Peering over his coffee cup, James Robertson is talking in a strange, slow voice. He sounds something like Eeyore might sound, if only Eeyore was from the West of Scotland and not the Hundred Acre Wood. And not called Eeyore at all but Heehaw.
“Heehaw has a dour, preachy voice, like Private Fraser from Dad's Army,” Robertson chuckles. “He says: ‘Guid mornin', Pooh Bear ... If it is a guid mornin' ... And I hae ma doots.'”
This strange and wonderful Eeyore is being conjured up in an Edinburgh café because Robertson has made it his business to translate the works of A.A. Milne into Scots. If it seems an unlikely task for an author whose most recent work - the darkly comic The Testament of Gideon Mack - was longlisted for the Booker Prize, he believes that his output in Scots is just as important as his writing in English.
Robertson wants to make reading more appealing to children whose everyday language - or dialect if you will - is Scots rather than English and seven years ago, with Matthew Fitt, he founded Itchy Coo press to do just that. At first they commissioned original titles, but more recently they have turned to translations of popular authors as their means of reaching the widest audience.
Combining the original illustrations with warm, comical texts, books such as The Eejits - Fitt's version of Roald Dahl's The Twits - have been an instant hit in Scotland. “Doing it in Scots gave it a new dimension. People said, ‘This is funny; we feel this is closer to us than the original',” Robertson says.
When, two years ago, someone suggested translating Winnie-the-Pooh he sensed a challenge. Was it possible to take a book that he knew and admired as “quintessentially southern English”, transform it and give it more meaning to a child on a council estate in Aberdeen?
He found the answer to the question when he started on the first chapter: “Yon's Edward Bear, comin doon the stair noo, dunch, dunch, dunch on the back o his heid ...”
The work developed as a kind of homage to Milne, but inevitably Robertson produced a different book. “Scots slants the story in a different direction. As soon as you make a movement in the language, you also shift the tone and register of the narrative,” he says.
Sometimes the translator has to take liberties. Pooh's song Cottleston Pie becomes “Bannocks and Bridies and Buttery Bree”. Completely different, Robertson admits, but “it is a translation of the mood, of the sense of the book, not to be literally correct but to my mind it is an accurate, creative translation.”
Inspiration comes from the characters' voices, which Robertson delights in saying out loud. Pooh sounds slow and “a wee bitty glaikit”, a bear of very little brain in any language. Robertson calls Piglet Wee Grumphie (“grumphie” is pig in Scots) and he remains squeaky and excitable; Owl - Hoolet - sounds like “a professor of some esoteric subject” who would lecture his students in English but subside into a kind of posh Scots in his Morningside flat.
Kanga and Roo were difficult.
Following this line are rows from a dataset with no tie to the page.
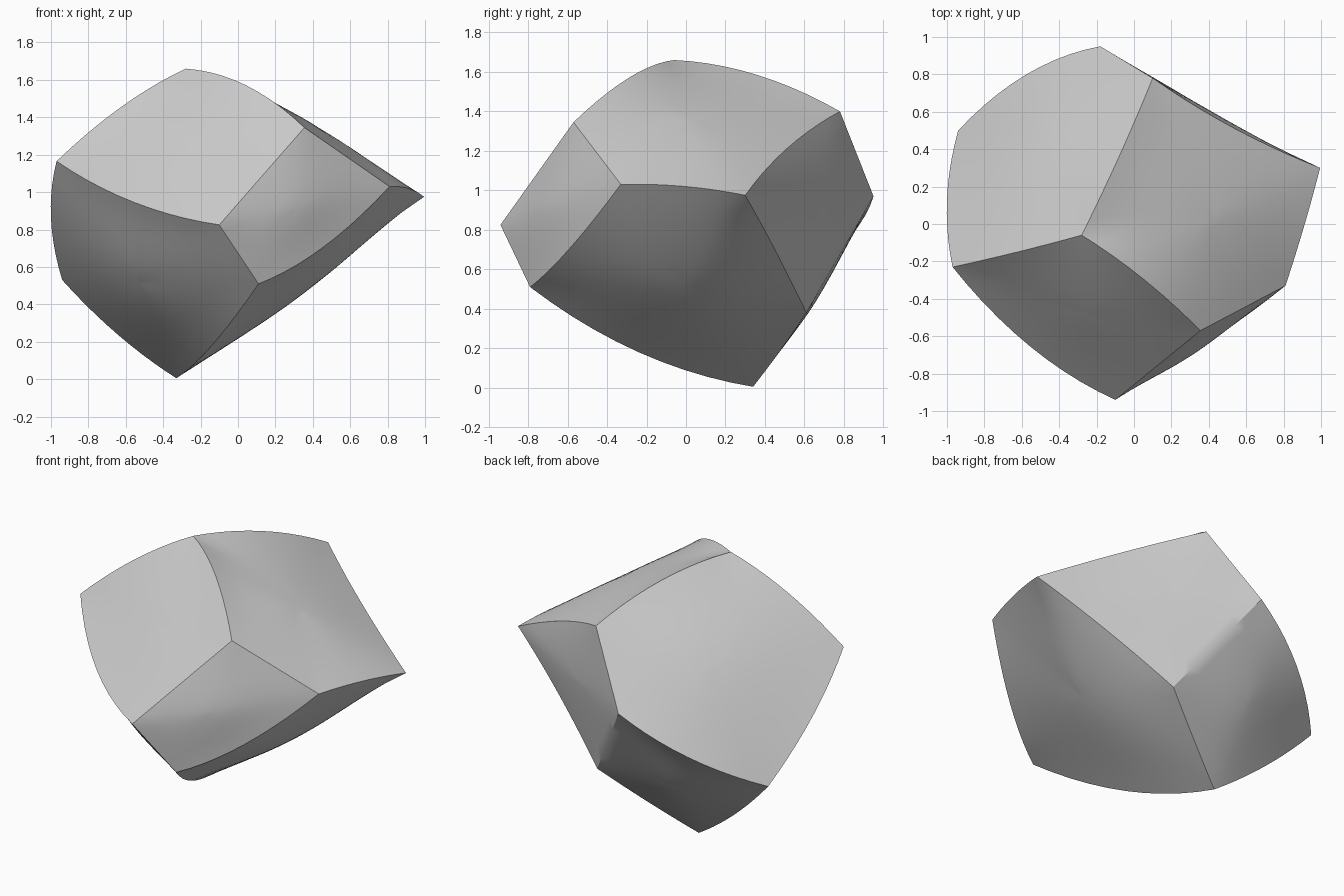
import bpy, bmesh
from mathutils import Vector

if "Cube" in bpy.data.objects:
    bpy.data.objects.remove(bpy.data.objects["Cube"])

# Corners of the eight-sided cell (four quads, four pentagons)
P = {k: Vector(v) for k, v in {
    'A': (-.28, -.06, 1.66), 'B': (-.97, -.23, 1.165), 'C': (-.10, -.94, .825),
    'D': (.355, -.57, 1.345), 'E': (.11, -.79, .51), 'F': (.81, -.33, 1.03),
    'G': (.995, .30, .975), 'H': (.10, .78, 1.40), 'I': (-.18, .95, .97),
    'J': (.21, .61, .38), 'K': (-.33, .34, .005), 'L': (-.94, .50, .53)}.items()}

# Middle of each bowed edge; edges not listed are straight
MID = {k: Vector(v) for k, v in {
    'AB': (-.625, -.15, 1.455), 'AD': (.045, -.29, 1.57), 'AH': (-.08, .36, 1.585),
    'BC': (-.555, -.655, .945), 'EF': (.455, -.59, .705), 'FG': (.91, -.01, 1.02),
    'GH': (.53, .515, 1.215), 'GJ': (.6, .45, .70), 'IL': (-.575, .80, .735),
    'KL': (-.645, .43, .24), 'JK': (-.06, .475, .185), 'EK': (-.14, -.24, .18),
    'BL': (-1.0, .13, .86)}.items()}
# Each face with how far its middle swells outward
FACES = {'ABCD': .02, 'CDFE': .04, 'ADFGH': .05, 'AHILB': .065,
         'EFGJK': .075, 'BCEKL': .12, 'GHIJ': .02, 'IJKL': .045}
N = 10   # segments per edge and rings per face
MIDDLE = sum(P.values(), Vector()) / len(P)

bm = bmesh.new()
corner = {k: bm.verts.new(p) for k, p in P.items()}
edge_cache = {}
fixed = set(corner.values())
swell = {}


def mid(a, b):
    k = ''.join(sorted(a + b))
    return MID.get(k, (P[a] + P[b]) / 2)


def edge(a, b):
    """Shared vertices along a curved edge, from a up to but not including b."""
    k = ''.join(sorted(a + b))
    if k not in edge_cache:
        p, q = P[k[0]], P[k[1]]
        c = 2 * mid(a, b) - (p + q) / 2
        edge_cache[k] = [bm.verts.new(p * (1 - t) ** 2 + c * 2 * t * (1 - t) + q * t * t)
                         for t in (i / N for i in range(1, N))]
        fixed.update(edge_cache[k])
    inner = edge_cache[k]
    return [corner[a]] + (inner if a == k[0] else inner[::-1])


# Curved skins spanning each ring of edges
for f, bulge in FACES.items():
    pairs = list(zip(f, f[1:] + f[0]))
    rim = [v for a, b in pairs for v in edge(a, b)]
    centre = sum((mid(a, b) for a, b in pairs), Vector()) / len(pairs)
    normal = sum(((P[a] - centre).cross(P[b] - centre) for a, b in pairs), Vector()).normalized()
    if normal.dot(centre - MIDDLE) < 0:
        normal.negate()
    rings = [[bm.verts.new(centre.lerp(v.co, r / N)) for v in rim] for r in range(1, N)] + [rim]
    hub = bm.verts.new(centre)
    swell[hub] = normal * bulge
    for r in range(1, N):
        for v in rings[r - 1]:
            swell[v] = normal * bulge * (1 - (r / N) ** 2)
    n = len(rim)
    for i in range(n):
        j = (i + 1) % n
        bm.faces.new((hub, rings[0][i], rings[0][j]))
        for lo, hi in zip(rings, rings[1:]):
            bm.faces.new((lo[i], hi[i], hi[j], lo[j]))

# Relax the interiors so they flow between the edges, then swell them
free = [v for v in bm.verts if v not in fixed]
links = [[e.other_vert(v) for e in v.link_edges] for v in free]
for _ in range(250):
    new = [sum((w.co for w in l), Vector()) / len(l) for l in links]
    for v, p in zip(free, new):
        v.co = p
for v in free:
    v.co += swell[v]

bmesh.ops.recalc_face_normals(bm, faces=bm.faces)
mesh = bpy.data.meshes.new('cell_body')
bm.to_mesh(mesh)
bm.free()
body = bpy.data.objects.new('cell_body', mesh)
bpy.context.collection.objects.link(body)

grey = bpy.data.materials.new('light grey')
grey.diffuse_color = (.6, .6, .6, 1)
grey.use_nodes = True
grey.node_tree.nodes["Principled BSDF"].inputs["Base Color"].default_value = grey.diffuse_color
mesh.materials.append(grey)

bpy.context.view_layer.objects.active = body
body.select_set(True)
bpy.ops.object.shade_smooth_by_angle(angle=.52)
Robertson thought of writing in a weird Australian-Scots, but decided “that was pushing the boundaries a bit too far” and stuck to plain Scots for Kanga. For the most part Roo just squeaks, which “works just fine”.
Even the unseen characters have an identity in Scots. Woozles remain woozles because “they seemed Scottish enough” but Heffalumps transform into huffalamps, because “lamp” in Scots means “to stride”, and the new word made a kind of sense.
Subtle changes such as this work brilliantly on the page. In the English edition Piglet wonders why a Heffalump would fall into Pooh's trap. In Scots, Pooh tells him: “... the Huffalamp micht be lampin alang, bummin awa at a wee sang tae himsel, and keekin up at the sky, wunnerin if it wis gonnae rain, and sae he widna see the Awfie Deep Pit, tae he wis haufwey doon it ...”
The sequel is published next year, The Hoose at Pooh's Neuk. It will introduce Tigger, who, in Milne's words, does bounce, however much you like him. “Teeger?” Robertson says. “He's a breengin bampot.” Which sounds about right.
Winnie-the-Pooh in Scots by A. A. Milne, translated by James Robertson, Itchy Coo, £6.99
Read the story online in Saturday's paper: Pooh in Scots. And buy the book - it's fantastic - at Itchy Coo.